Attendee Steven George-Hilley, founder of city PR firm Centropy, said it was important that all parties put forward clear action plans for embracing AI.

"Having a national AI strategy in place is critical for ensuring the UK remains a global hub of tech innovation," he said.

Meanwhile, Derek Mackenzie, CEO of Investigo, part of The IN Group, said the comments from Labour on AI innovation are encouraging. Mackenzie warned, however, that greater synergy between industry and government is required to fully unlock the country’s potential.

"Moving forward, we need to see more collaboration between policymakers, businesses, and academic institutions to ensure the UK is training the next generation of AI talent, as well as spreading skills across existing workforces,” he said.

Kyle’s comments follow a slew of tech industry-related moves by the Labour Party as it prepares for an upcoming general election, which is expected to come later in 2024.
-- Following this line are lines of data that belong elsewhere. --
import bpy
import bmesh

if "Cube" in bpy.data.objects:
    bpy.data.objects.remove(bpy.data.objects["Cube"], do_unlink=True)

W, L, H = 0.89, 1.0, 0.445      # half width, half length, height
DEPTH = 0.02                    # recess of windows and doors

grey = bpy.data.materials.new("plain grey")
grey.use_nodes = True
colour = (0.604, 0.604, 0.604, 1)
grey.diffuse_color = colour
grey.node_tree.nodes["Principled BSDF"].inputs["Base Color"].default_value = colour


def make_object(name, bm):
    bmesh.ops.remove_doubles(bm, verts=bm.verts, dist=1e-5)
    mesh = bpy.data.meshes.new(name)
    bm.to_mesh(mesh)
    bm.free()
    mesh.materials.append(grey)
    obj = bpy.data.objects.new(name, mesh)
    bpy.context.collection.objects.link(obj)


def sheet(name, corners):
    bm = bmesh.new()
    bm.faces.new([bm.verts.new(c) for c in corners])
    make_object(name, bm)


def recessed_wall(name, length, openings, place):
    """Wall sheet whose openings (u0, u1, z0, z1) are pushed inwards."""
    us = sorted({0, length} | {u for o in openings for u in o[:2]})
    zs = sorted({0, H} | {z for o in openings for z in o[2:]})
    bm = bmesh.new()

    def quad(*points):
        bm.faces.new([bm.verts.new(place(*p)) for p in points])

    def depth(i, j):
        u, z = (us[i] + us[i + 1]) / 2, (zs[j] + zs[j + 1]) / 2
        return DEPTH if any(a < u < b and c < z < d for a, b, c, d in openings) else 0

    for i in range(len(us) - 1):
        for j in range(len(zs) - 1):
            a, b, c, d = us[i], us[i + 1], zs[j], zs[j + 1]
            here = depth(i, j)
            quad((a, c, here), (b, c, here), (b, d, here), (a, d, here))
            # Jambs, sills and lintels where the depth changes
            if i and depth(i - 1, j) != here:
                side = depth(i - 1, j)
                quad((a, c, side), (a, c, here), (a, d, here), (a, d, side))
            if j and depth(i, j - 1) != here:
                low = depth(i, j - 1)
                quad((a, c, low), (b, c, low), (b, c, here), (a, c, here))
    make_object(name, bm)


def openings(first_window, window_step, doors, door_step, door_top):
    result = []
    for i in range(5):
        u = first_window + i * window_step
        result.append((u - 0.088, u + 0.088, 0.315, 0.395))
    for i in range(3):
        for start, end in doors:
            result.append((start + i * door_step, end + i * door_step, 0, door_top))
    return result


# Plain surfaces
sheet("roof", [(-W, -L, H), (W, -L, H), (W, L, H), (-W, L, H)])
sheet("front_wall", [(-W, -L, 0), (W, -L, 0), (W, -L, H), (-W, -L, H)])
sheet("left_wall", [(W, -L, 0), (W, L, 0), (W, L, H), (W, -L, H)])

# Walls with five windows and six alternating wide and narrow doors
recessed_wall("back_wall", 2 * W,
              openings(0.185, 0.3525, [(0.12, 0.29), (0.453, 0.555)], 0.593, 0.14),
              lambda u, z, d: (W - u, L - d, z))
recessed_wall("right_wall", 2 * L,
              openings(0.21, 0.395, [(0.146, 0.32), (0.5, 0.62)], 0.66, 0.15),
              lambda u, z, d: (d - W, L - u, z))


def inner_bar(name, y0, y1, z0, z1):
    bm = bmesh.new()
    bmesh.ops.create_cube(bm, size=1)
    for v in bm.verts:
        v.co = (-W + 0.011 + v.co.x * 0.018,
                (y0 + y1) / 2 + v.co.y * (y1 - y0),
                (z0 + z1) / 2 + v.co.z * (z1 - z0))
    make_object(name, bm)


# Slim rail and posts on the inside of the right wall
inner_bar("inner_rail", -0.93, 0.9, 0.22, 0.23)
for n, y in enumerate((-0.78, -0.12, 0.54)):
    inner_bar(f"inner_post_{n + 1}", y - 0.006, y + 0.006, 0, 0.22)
Earlier this year, he said a future Labour government would look at reforming processes at the Department for Science, Innovation and Technology (DSIT). The party also hinted at plans to create a regulatory innovation office to help businesses align with a prospective Labour government’s industrial strategy.

In February, Chi Onwurah, shadow minister for science and innovation, told attendees at the State of Open Con summit that a future Labour government would focus heavily on supporting the open source community.

Onwurah said the party aims to work closely with the open source community to underpin broader technology sector growth and innovation. She specifically highlighted open source AI innovation as a key area of interest, noting that the ecosystem could play a critical role in “democratizing” the use of the technology.

Emma Woollacott

Emma Woollacott is a freelance journalist writing for publications including the BBC, Private Eye, Forbes, Raconteur and specialist technology titles.